(Records supplied Opens)

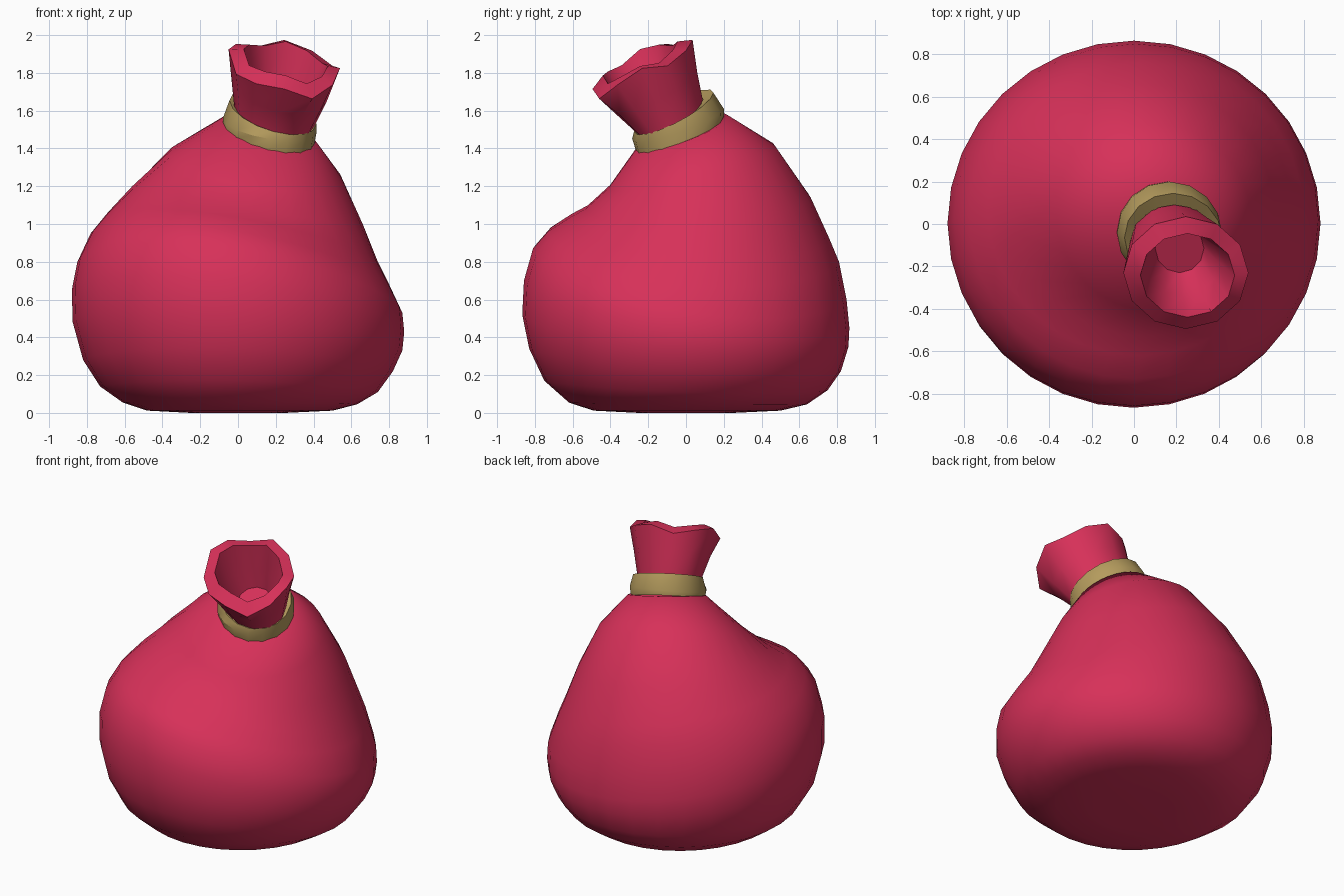
import bpy, bmesh, math


def material(name, rgb):
    m = bpy.data.materials.new(name)
    m.diffuse_color = (*rgb, 1)
    return m


RED = material("red_cloth", (0.68, 0.03, 0.1))
TAN = material("tan_cord", (0.46, 0.33, 0.11))


def ring_point(row, a):
    """Point on a tilted oval through its left, right, front and back points."""
    xl, zl, xr, zr, yf, zf, yb, zb = row[:8]
    wave = row[8] if len(row) > 8 else 0
    c, s = math.cos(a), math.sin(a)
    x = (xl + xr) / 2 + (xr - xl) / 2 * c
    y = (yf + yb) / 2 + (yb - yf) / 2 * s
    z = ((zl + zr) * c * c + (zf + zb) * s * s + (zr - zl) * c + (zb - zf) * s) / 2
    return x, y, z + wave * math.cos(4 * a + 0.6)


def loft(name, rows, sides, mat, cap_start=False, cap_end=False, angle=40):
    bm = bmesh.new()
    rings = [[bm.verts.new(ring_point(r, 2 * math.pi * i / sides)) for i in range(sides)]
             for r in rows]
    for lo, hi in zip(rings, rings[1:]):
        for i in range(sides):
            j = (i + 1) % sides
            bm.faces.new((lo[i], lo[j], hi[j], hi[i]))
    if cap_start:
        bm.faces.new(rings[0][::-1])
    if cap_end:
        bm.faces.new(rings[-1])
    me = bpy.data.meshes.new(name)
    bm.to_mesh(me)
    bm.free()
    me.materials.append(mat)
    ob = bpy.data.objects.new(name, me)
    bpy.context.collection.objects.link(ob)
    bpy.ops.object.select_all(action='DESELECT')
    ob.select_set(True)
    bpy.context.view_layer.objects.active = ob
    bpy.ops.object.shade_smooth_by_angle(angle=math.radians(angle))
    return ob


# Sagging body: left x,z  right x,z  front y,z  back y,z
body = [
    (-.25, 0, .25, 0, -.25, 0, .25, 0),
    (-.48, .012, .50, .012, -.49, .012, .50, .012),
    (-.61, .055, .63, .045, -.62, .055, .64, .045),
    (-.73, .14, .74, .11, -.75, .17, .75, .12),
    (-.82, .28, .82, .22, -.83, .34, .82, .22),
    (-.875, .48, .87, .33, -.867, .52, .86, .35),
    (-.88, .65, .88, .43, -.858, .70, .865, .45),
    (-.85, .80, .87, .53, -.81, .87, .85, .60),
    (-.78, .95, .80, .68, -.73, .96, .81, .80),
    (-.69, 1.06, .74, .80, -.62, 1.03, .76, .92),
    (-.56, 1.20, .66, 1.0, -.53, 1.08, .66, 1.14),
    (-.36, 1.385, .55, 1.24, -.41, 1.19, .47, 1.415),
    (-.09, 1.545, .41, 1.43, -.26, 1.40, .22, 1.57),
]
loft("sack_body", body, 32, RED, True, True, 60)

# Cord tied round the neck
band = [
    (-.03, 1.53, .36, 1.42, -.22, 1.41, .16, 1.56),
    (-.08, 1.53, .40, 1.40, -.265, 1.39, .20, 1.57),
    (-.08, 1.56, .415, 1.48, -.285, 1.45, .20, 1.61),
    (-.045, 1.655, .415, 1.53, -.275, 1.49, .145, 1.695),
    (0, 1.62, .38, 1.51, -.24, 1.49, .09, 1.66),
]
loft("neck_cord", band, 16, TAN, angle=30)

# Flared mouth with a wavy thick rim and hollow inside
mouth = [
    (-.01, 1.54, .38, 1.45, -.24, 1.43, .10, 1.59),
    (-.02, 1.62, .40, 1.51, -.27, 1.49, .09, 1.65),
    (-.035, 1.77, .47, 1.65, -.38, 1.59, .06, 1.80),
    (-.05, 1.90, .54, 1.80, -.495, 1.69, .035, 1.95, .03),
    (.03, 1.91, .475, 1.82, -.44, 1.77, -.045, 1.95, .02),
    (.06, 1.74, .40, 1.66, -.34, 1.62, -.02, 1.76),
    (.10, 1.61, .33, 1.55, -.23, 1.53, .0, 1.63),
]
loft("sack_mouth", mouth, 12, RED, False, True, 40)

(Records supplied Closes)

Your instructions:
Go through the entries above and report each line with the string "name" in it.

Answer to this task:
def material(name, rgb):
    m = bpy.data.materials.new(name)
def loft(name, rows, sides, mat, cap_start=False, cap_end=False, angle=40):
    me = bpy.data.meshes.new(name)
    ob = bpy.data.objects.new(name, me)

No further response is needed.